O'BRIEN: What was it like to look out from your vantage point to look out and see a million people and sort of the back half, they're all waving flags, and then to have to deliver a poem that you've written? What was that moment like?

BLANCO: Well, nerve-racking to say the least, but actually, up there on the platform it seems a lot more intimate than one would think, simply because you're sort of seated closely together, and there is sort of this great sort of spirit in the air that sort of feels like home.

It feels very welcoming and you know, at some point I was just really eager to get up there and do my thing, as they say, but it just, it was just so moving and you know, it certainly is one of the best audiences to read to.

There's not an antagonistic audience so I was welcoming it and I don't think I've ever felt as so rooted in America as an American so to speak as I did at that moment. It was just so beautiful for me to be able to stand there as other poets have done.

So many visions of that, videos that we've seen of those moments to sort of take my place at the podium and say wow, it's pretty amazing.

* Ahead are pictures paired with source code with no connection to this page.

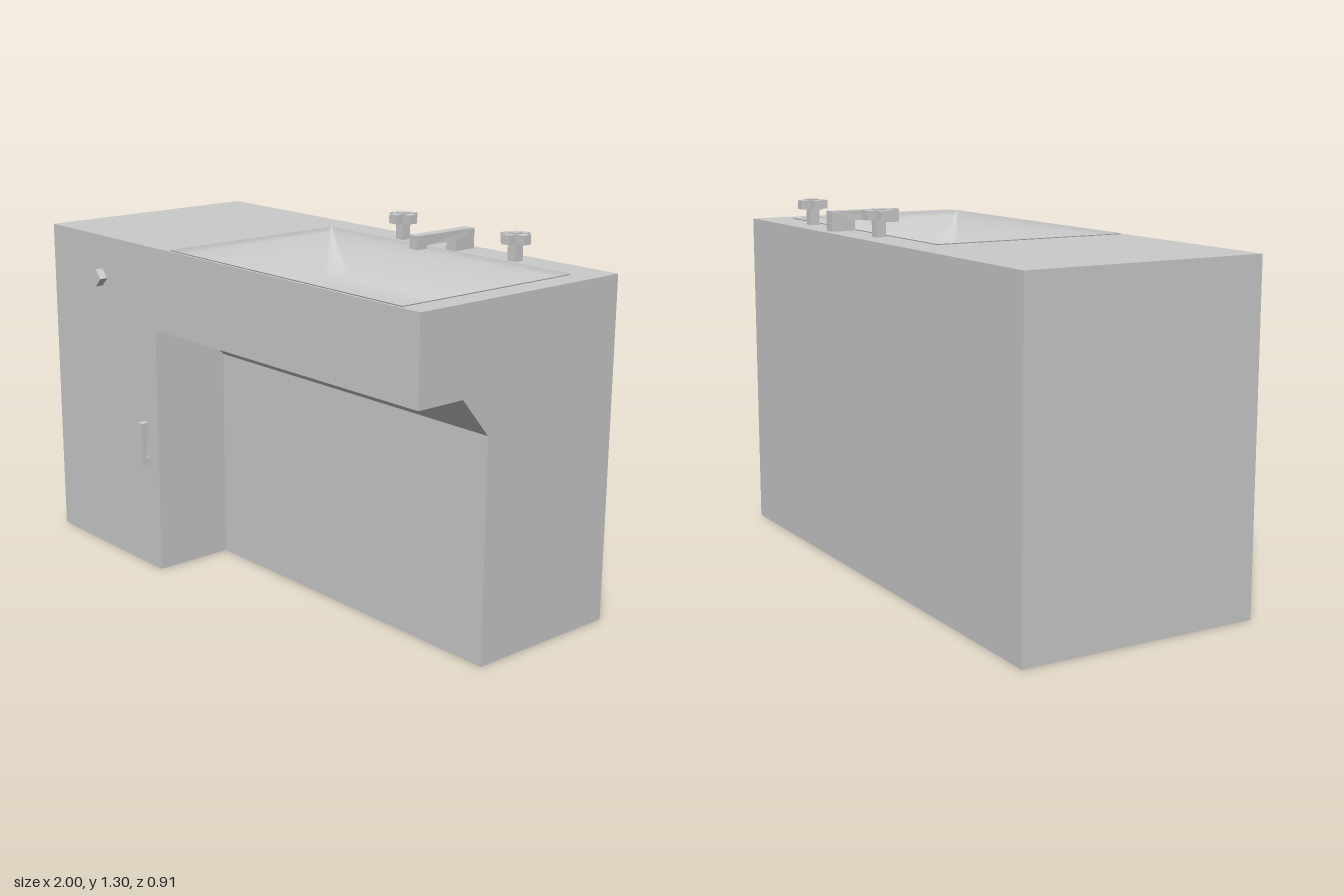
import * as THREE from 'three';

const TOP = 1.2, FRONT = 0.425, BACK = -0.455, SPLIT = -0.34;
const material = new THREE.MeshStandardMaterial({ color: 0xcccccc });
const smoothMaterial = new THREE.MeshStandardMaterial({ color: 0xcccccc, side: THREE.DoubleSide });

function add(parent, name, geometry, mat = material) {
  const mesh = new THREE.Mesh(geometry, mat);
  mesh.name = name;
  parent.add(mesh);
  return mesh;
}

function box(parent, name, [x0, x1], [y0, y1], [z0, z1]) {
  const mesh = add(parent, name, new THREE.BoxGeometry(x1 - x0, y1 - y0, z1 - z0));
  mesh.position.set((x0 + x1) / 2, (y0 + y1) / 2, (z0 + z1) / 2);
  return mesh;
}

const toShape = (points) => new THREE.Shape(points.map(([a, b]) => new THREE.Vector2(a, b)));

// Flat panel across x, outlined in (z, y), facing +x (dir 1) or -x (dir -1)
function sidePanel(parent, name, points, x, dir) {
  const geometry = new THREE.ShapeGeometry(toShape(points.map(([z, y]) => [-dir * z, y])));
  geometry.rotateY(dir * Math.PI / 2);
  add(parent, name, geometry).position.x = x;
}

// Panels running along x that follow an open (z, y) profile
function strips(parent, name, points, x0, x1) {
  const positions = [];
  for (let i = 0; i < points.length - 1; i++) {
    const [az, ay] = points[i], [bz, by] = points[i + 1];
    positions.push(x0, ay, az, x0, by, bz, x1, by, bz, x0, ay, az, x1, by, bz, x1, ay, az);
  }
  const geometry = new THREE.BufferGeometry();
  geometry.setAttribute('position', new THREE.Float32BufferAttribute(positions, 3));
  geometry.computeVertexNormals();
  add(parent, name, geometry);
}

// Basin skin: rounded rectangles shrinking from the rim down to the floor
function basinGeometry(x0, x1, z0, z1) {
  // each ring: inset x, inset back, inset front, corner radius, height
  const rings = [
    [0, 0, 0, 0.004, 1.203], [0.005, 0.005, 0.008, 0.01, 1.185],
    [0.06, 0.04, 0.05, 0.03, 1.14], [0.13, 0.085, 0.11, 0.06, 1.09],
    [0.19, 0.125, 0.16, 0.08, 1.062], [0.26, 0.165, 0.2, 0.09, 1.05],
    [0.36, 0.24, 0.27, 0.08, 1.046],
  ];
  const steps = 6, count = 4 * (steps + 1), positions = [], index = [];
  rings.forEach(([ix, ib, iff, r, y], k) => {
    const l = x0 + ix + r, rt = x1 - ix - r, b = z0 + ib + r, f = z1 - iff - r;
    [[rt, f], [l, f], [l, b], [rt, b]].forEach(([cx, cz], c) => {
      for (let s = 0; s <= steps; s++) {
        const a = (c + s / steps) * Math.PI / 2;
        positions.push(cx + r * Math.cos(a), y, cz + r * Math.sin(a));
      }
    });
    if (k === 0) return;
    for (let i = 0; i < count; i++) {
      const j = (i + 1) % count, p = (k - 1) * count, q = k * count;
      index.push(p + i, q + i, p + j, p + j, q + i, q + j);
    }
  });
  // floor cap
  const last = (rings.length - 1) * count, centre = positions.length / 3;
  positions.push((x0 + x1) / 2, 1.045, (z0 + z1) / 2 + 0.01);
  for (let i = 0; i < count; i++) index.push(last + i, centre, last + (i + 1) % count);
  const geometry = new THREE.BufferGeometry();
  geometry.setAttribute('position', new THREE.Float32BufferAttribute(positions, 3));
  geometry.setIndex(index);
  geometry.computeVertexNormals();
  return geometry;
}

function extrudeX(points, x0, x1) {
  const geometry = new THREE.ExtrudeGeometry(toShape(points.map(([z, y]) => [-z, y])),
    { depth: x1 - x0, bevelEnabled: false });
  return geometry.rotateY(Math.PI / 2).translate(x0, 0, 0);
}

export function createModel() {
  const model = new THREE.Group();
  model.name = 'washstand';

  // Cabinet shell with a knee recess under the basin
  const cabinet = new THREE.Group();
  cabinet.name = 'cabinet';
  model.add(cabinet);
  const full = [[FRONT, TOP], [FRONT, 0], [BACK, 0], [BACK, TOP]];
  const recess = [[FRONT, 0.905], [0.24, 0.905], [0.127, 0.77], [0.127, 0]];
  const cut = [[FRONT, TOP], ...recess, [BACK, 0], [BACK, TOP]];
  strips(cabinet, 'cupboardShell', full, -1, SPLIT);
  strips(cabinet, 'recessedShell', cut, SPLIT, 1);
  sidePanel(cabinet, 'rightSide', full, -1, -1);
  sidePanel(cabinet, 'leftSide', cut, 1, 1);
  sidePanel(cabinet, 'recessSide', [...recess, [FRONT, 0]], SPLIT, 1);

  // Countertop with the basin opening
  const [bx0, bx1, bz0, bz1] = [-0.255, 0.915, -0.325, 0.415];
  const rect = (x0, x1, z0, z1) => [[x0, -z1], [x1, -z1], [x1, -z0], [x0, -z0]];
  const counter = toShape(rect(-1, 1, BACK, FRONT));
  counter.holes.push(toShape(rect(bx0, bx1, bz0, bz1)));
  add(cabinet, 'countertop', new THREE.ShapeGeometry(counter).rotateX(-Math.PI / 2)).position.y = TOP;
  add(model, 'basin', basinGeometry(bx0, bx1, bz0, bz1), smoothMaterial);

  // Spout, slightly narrower toward its tip
  const spout = extrudeX([[-0.425, TOP], [-0.335, TOP], [-0.335, 1.237], [-0.2, 1.237],
    [-0.2, 1.224], [-0.155, 1.224], [-0.155, 1.272], [-0.425, 1.272]], -0.023, 0.023);
  const p = spout.attributes.position;
  for (let i = 0; i < p.count; i++) {
    if (p.getZ(i) > -0.3) p.setX(i, p.getX(i) * 0.85);
  }
  spout.computeVertexNormals();
  add(model, 'spout', spout).position.x = 0.363;

  // Cross-shaped taps
  for (const x of [0.09, 0.635]) {
    const tap = new THREE.Group();
    tap.name = 'tap';
    tap.position.set(x, 0, -0.365);
    model.add(tap);
    const w = 0.018, l = 0.052;
    box(tap, 'tapStem', [-w, w], [TOP, 1.262], [-w, w]);
    const cross = toShape([[w, w], [w, l], [-w, l], [-w, w], [-l, w], [-l, -w],
      [-w, -w], [-w, -l], [w, -l], [w, -w], [l, -w], [l, w]]);
    const handle = new THREE.ExtrudeGeometry(cross, { depth: 0.032, bevelEnabled: false });
    add(tap, 'tapHandle', handle.rotateX(-Math.PI / 2)).position.y = 1.26;
    box(tap, 'tapCap', [-w, w], [1.29, 1.297], [-w, w]);
  }

  // Diamond drawer knob
  const knob = add(model, 'drawerKnob', new THREE.BoxGeometry(0.045, 0.045, 0.03));
  knob.position.set(-0.672, 1.046, FRONT + 0.015);
  knob.rotation.z = Math.PI / 4;

  // Door pull
  add(model, 'doorPull', extrudeX([[FRONT, 0.39], [0.455, 0.39], [0.455, 0.55], [FRONT, 0.55],
    [FRONT, 0.497], [0.433, 0.492], [0.438, 0.418], [FRONT, 0.418]], -0.428, -0.4));

  return model;
}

O'BRIEN: I heard that the way you practiced for a big audience was kind of unusual. Tell us about that.

BLANCO: Well, yes, we live in Bethel, Maine. So it's a very small town, about 2,500 people, and you know, it's one thing to practice your readings indoors, but I wanted to get that feel of having sort of standing somewhere, seeing on YouTube the previous poets and kind of looking out to a multitude.

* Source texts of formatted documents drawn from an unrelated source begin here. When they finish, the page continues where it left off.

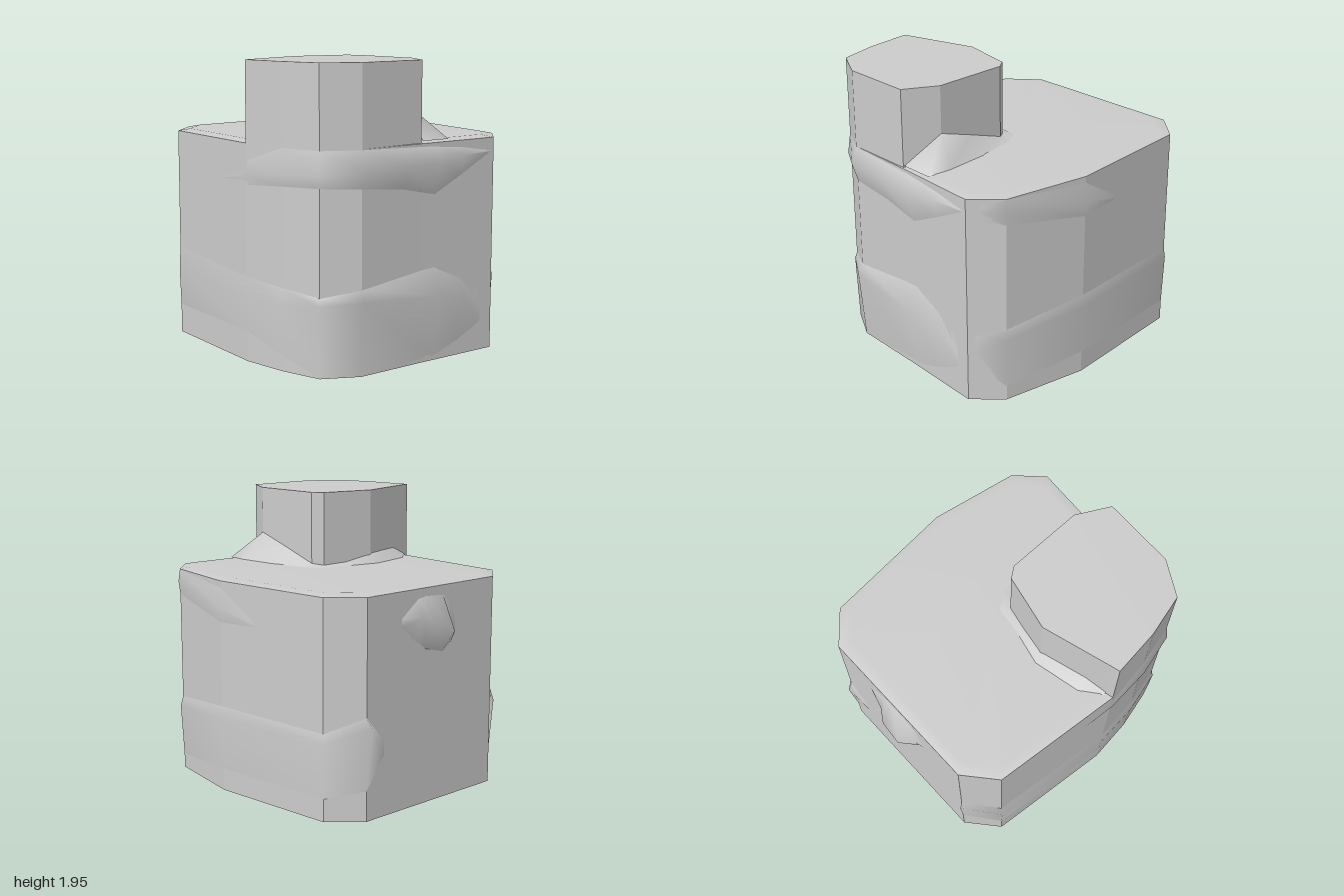
import * as THREE from 'three';

const material = new THREE.MeshStandardMaterial({ color: 0xcccccc, side: THREE.DoubleSide });

// Plan outlines as [x, z]
const BODY = [[-0.895, 0.57], [-0.715, 0.78], [0.18, 0.865], [0.5, 0.83], [0.78, 0.76], [0.91, 0.53], [0.93, 0.04],
  [0.965, -0.58], [0.79, -0.755], [0.2, -0.865], [-0.715, -0.8], [-0.895, -0.6]];
const TOWER = [[0.03, 0.34], [0.165, 0.81], [0.18, 0.865], [0.5, 0.83], [0.78, 0.76], [0.91, 0.53], [0.92, 0.04],
  [0.7, -0.08], [0.18, -0.08], [0.11, -0.03]];

function add(group, name, geometry) {
  const mesh = new THREE.Mesh(geometry, material);
  mesh.name = name;
  group.add(mesh);
}

// Vertical prism over a plan outline
function prism(outline, y0, y1) {
  const shape = new THREE.Shape(outline.map(([x, z]) => new THREE.Vector2(x, -z)));
  const geometry = new THREE.ExtrudeGeometry(shape, { depth: y1 - y0, bevelEnabled: false });
  return geometry.rotateX(-Math.PI / 2).translate(0, y0, 0);
}

// Smooth sheet over a list of cross-sections with equal point counts
function sheet(sections) {
  const n = sections[0].length, index = [];
  for (let i = 0; i < sections.length - 1; i++) {
    for (let j = 0; j < n - 1; j++) {
      const a = i * n + j, b = a + n;
      index.push(a, b, a + 1, b, b + 1, a + 1);
    }
  }
  const geometry = new THREE.BufferGeometry();
  geometry.setAttribute('position', new THREE.Float32BufferAttribute(sections.flat(2), 3));
  geometry.setIndex(index);
  geometry.computeVertexNormals();
  return geometry;
}

// Swelling on a wall: columns of [x, z, pushX, pushZ, lowY, peakY, highY]
function bulge(columns) {
  return sheet(columns.map(([x, z, px, pz, low, peak, high]) =>
    [[x, low, z], [x + px, peak, z + pz], [x, high, z]]));
}

export function createModel() {
  const group = new THREE.Group();
  add(group, 'body', prism(BODY, 0, 1.425));
  add(group, 'tower', prism(TOWER, 1.4, 1.95));

  // Low roof: a shallow slope up to a flat crown
  const roof = [...BODY, BODY[0]].map(([x, z]) =>
    [[x, 1.425, z], [x * 0.92, 1.44, z * 0.92], [0, 1.44, 0]]);
  add(group, 'roof', sheet(roof));

  // Skirt climbing the tower walls: [x, z, height, footX, footZ]
  const skirt = [[0.165, 0.81, 1.45, 0.15, 0.82], [0.125, 0.66, 1.51, 0.04, 0.68], [0.04, 0.36, 1.51, -0.03, 0.36],
    [0.07, 0.15, 1.46, 0.02, 0.14], [0.11, -0.03, 1.45, 0.05, -0.1], [0.18, -0.08, 1.46, 0.15, -0.16],
    [0.45, -0.08, 1.55, 0.45, -0.2], [0.7, -0.08, 1.63, 0.75, -0.22], [0.92, 0.03, 1.44, 0.92, -0.2]];
  add(group, 'towerSkirt', sheet(skirt.map(([x, z, y, fx, fz]) =>
    [[fx, 1.437, fz], [x, y, z]])));

  // Upper band around the front right corner and along the right wall
  add(group, 'upperBand', bulge([
    [-0.15, 0.833, 0, 0, 1.15, 1.16, 1.17], [0.2, 0.863, 0, 0.008, 1.16, 1.22, 1.32],
    [0.5, 0.83, 0, 0.025, 1.18, 1.26, 1.42], [0.78, 0.76, 0.01, 0.02, 1.19, 1.27, 1.42],
    [0.91, 0.53, 0.035, 0.01, 1.18, 1.3, 1.42], [0.925, 0.2, 0.055, 0, 1.15, 1.3, 1.41],
    [0.935, -0.07, 0.06, 0, 1.09, 1.3, 1.4], [0.948, -0.3, 0.03, 0, 1.2, 1.33, 1.38],
    [0.963, -0.55, 0, 0, 1.33, 1.34, 1.35]]));

  // Lower band on the front and right
  add(group, 'lowerBand', bulge([
    [-0.895, 0.57, -0.025, 0.01, 0.25, 0.58, 0.66], [-0.715, 0.78, 0, 0.01, 0.2, 0.45, 0.61],
    [0.18, 0.865, 0, 0.008, 0.2, 0.42, 0.56], [0.5, 0.83, 0, 0.015, 0.1, 0.42, 0.54],
    [0.78, 0.76, 0.008, 0.015, 0, 0.46, 0.51], [0.91, 0.53, 0.035, 0.01, 0, 0.48, 0.55],
    [0.932, -0.07, 0.065, 0, 0, 0.44, 0.63], [0.948, -0.3, 0.03, 0, 0.1, 0.4, 0.52],
    [0.96, -0.48, 0, 0, 0.2, 0.3, 0.4]]));

  // Lower band on the back
  add(group, 'backLowerBand', bulge([
    [0.93, -0.615, 0, 0, 0.25, 0.35, 0.47], [0.79, -0.755, 0.01, -0.015, 0.1, 0.45, 0.52],
    [0.2, -0.865, 0, -0.015, 0.15, 0.5, 0.58], [-0.715, -0.8, -0.005, -0.01, 0.15, 0.5, 0.57],
    [-0.895, -0.6, -0.04, 0.01, 0.2, 0.61, 0.67], [-0.895, -0.45, 0, 0, 0.4, 0.5, 0.55]]));

  // Wedge high on the back wall
  add(group, 'backUpperWedge', bulge([
    [0.9, -0.645, 0, 0, 1.28, 1.33, 1.38], [0.79, -0.755, 0.005, -0.01, 1.25, 1.34, 1.42],
    [0.2, -0.865, 0, -0.015, 1.15, 1.25, 1.38], [-0.1, -0.844, 0, 0, 1.16, 1.18, 1.2]]));

  // Knob on the left wall
  add(group, 'leftKnob', bulge([
    [-0.895, -0.3, 0, 0, 1.15, 1.2, 1.25], [-0.895, -0.15, -0.045, 0, 1.08, 1.25, 1.36],
    [-0.895, -0.08, -0.095, 0, 1.03, 1.17, 1.37], [-0.895, 0.08, -0.105, 0, 0.99, 1.14, 1.36],
    [-0.895, 0.16, -0.02, 0, 1.04, 1.15, 1.3], [-0.895, 0.2, 0, 0, 1.1, 1.15, 1.2]]));
  return group;
}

So my nephews had built a snowman a few weeks prior when they were there below the hill where we live, and so I set up a little makeshift sort of podium and was reading to the snowman, and also --

O'BRIEN: He loved it. I'm going to assume.

BLANCO: Yes, he was a fan immediately. But also to get used to reading outside in the cold weather, even though being from Maine, and it was pretty chilly that morning so I'm kind of glad I did that.

O'BRIEN: Let me ask you a question about the president's speech. He was a first, too, when he talked about gay rights in his speech, and as you making first for being not a Hispanic but openly gay, what did you make of his inaugural address?

BLANCO: I thought it was great the way that he couched the gay America in terms of a civil rights sort of issue as well. I've often wondered it seems to me sometimes that it's the only thing in America still that, you know, I see the sort of slight slurs on TV or commercials.

And I'm thinking if somebody were to say this about a Mexican-American or a Latino-American in general or an African-American, you could never get away with that and I think the idea it's sort of this, it is in many ways a civil rights issue, I thought that was couched nicely to pair all those things together and so eloquently as he did.

O'BRIEN: Really drawing a line I thought between women's rights and then civil rights and then gay rights.

BLANCO: And mentioning Stonewall in particular, yes.

O'BRIEN: Richard Blanco, congratulations on a great day yesterday. I know that you're going to be publishing your poem so anybody who wants to have a chance to own a copy of it. Thank you for the opportunity. Thank you for being with us. We appreciate it.

BLANCO: Thank you. It was a pleasure.

O'BRIEN: You bet. Coming up this morning, we're going to talk to Peter Sprig from the Family Research Council, talk about the president's speech as well his comments on gay rights and climate change that the president spelled out yesterday in his inaugural address.

Much more on the inauguration including a look at the big parties of the night and part two of my interview with Supreme Court Justice Sonia Sotomayor. She says women cannot have it all. I was surprised by that. We'll talk about that straight ahead.


O'BRIEN: Welcome, everybody. Our STARTING POINT this morning, a historic day, President Obama makes strides mentioning gay rights for the first time in an inaugural address, the praise and the criticism ahead.

Plus she made history as the first Hispanic woman to swear in a vice president. We'll take a look at Supreme Court Justice Sonia Sotomayor's career and her relationship with her mother and father, that's my one on one interview straight ahead.

BERMAN: And she sparked the investigation that led former CIA Director David Petraeus to resign. Now Jill Kelly is trying to clear her name from blackmail to extortion. We will have the exclusive details.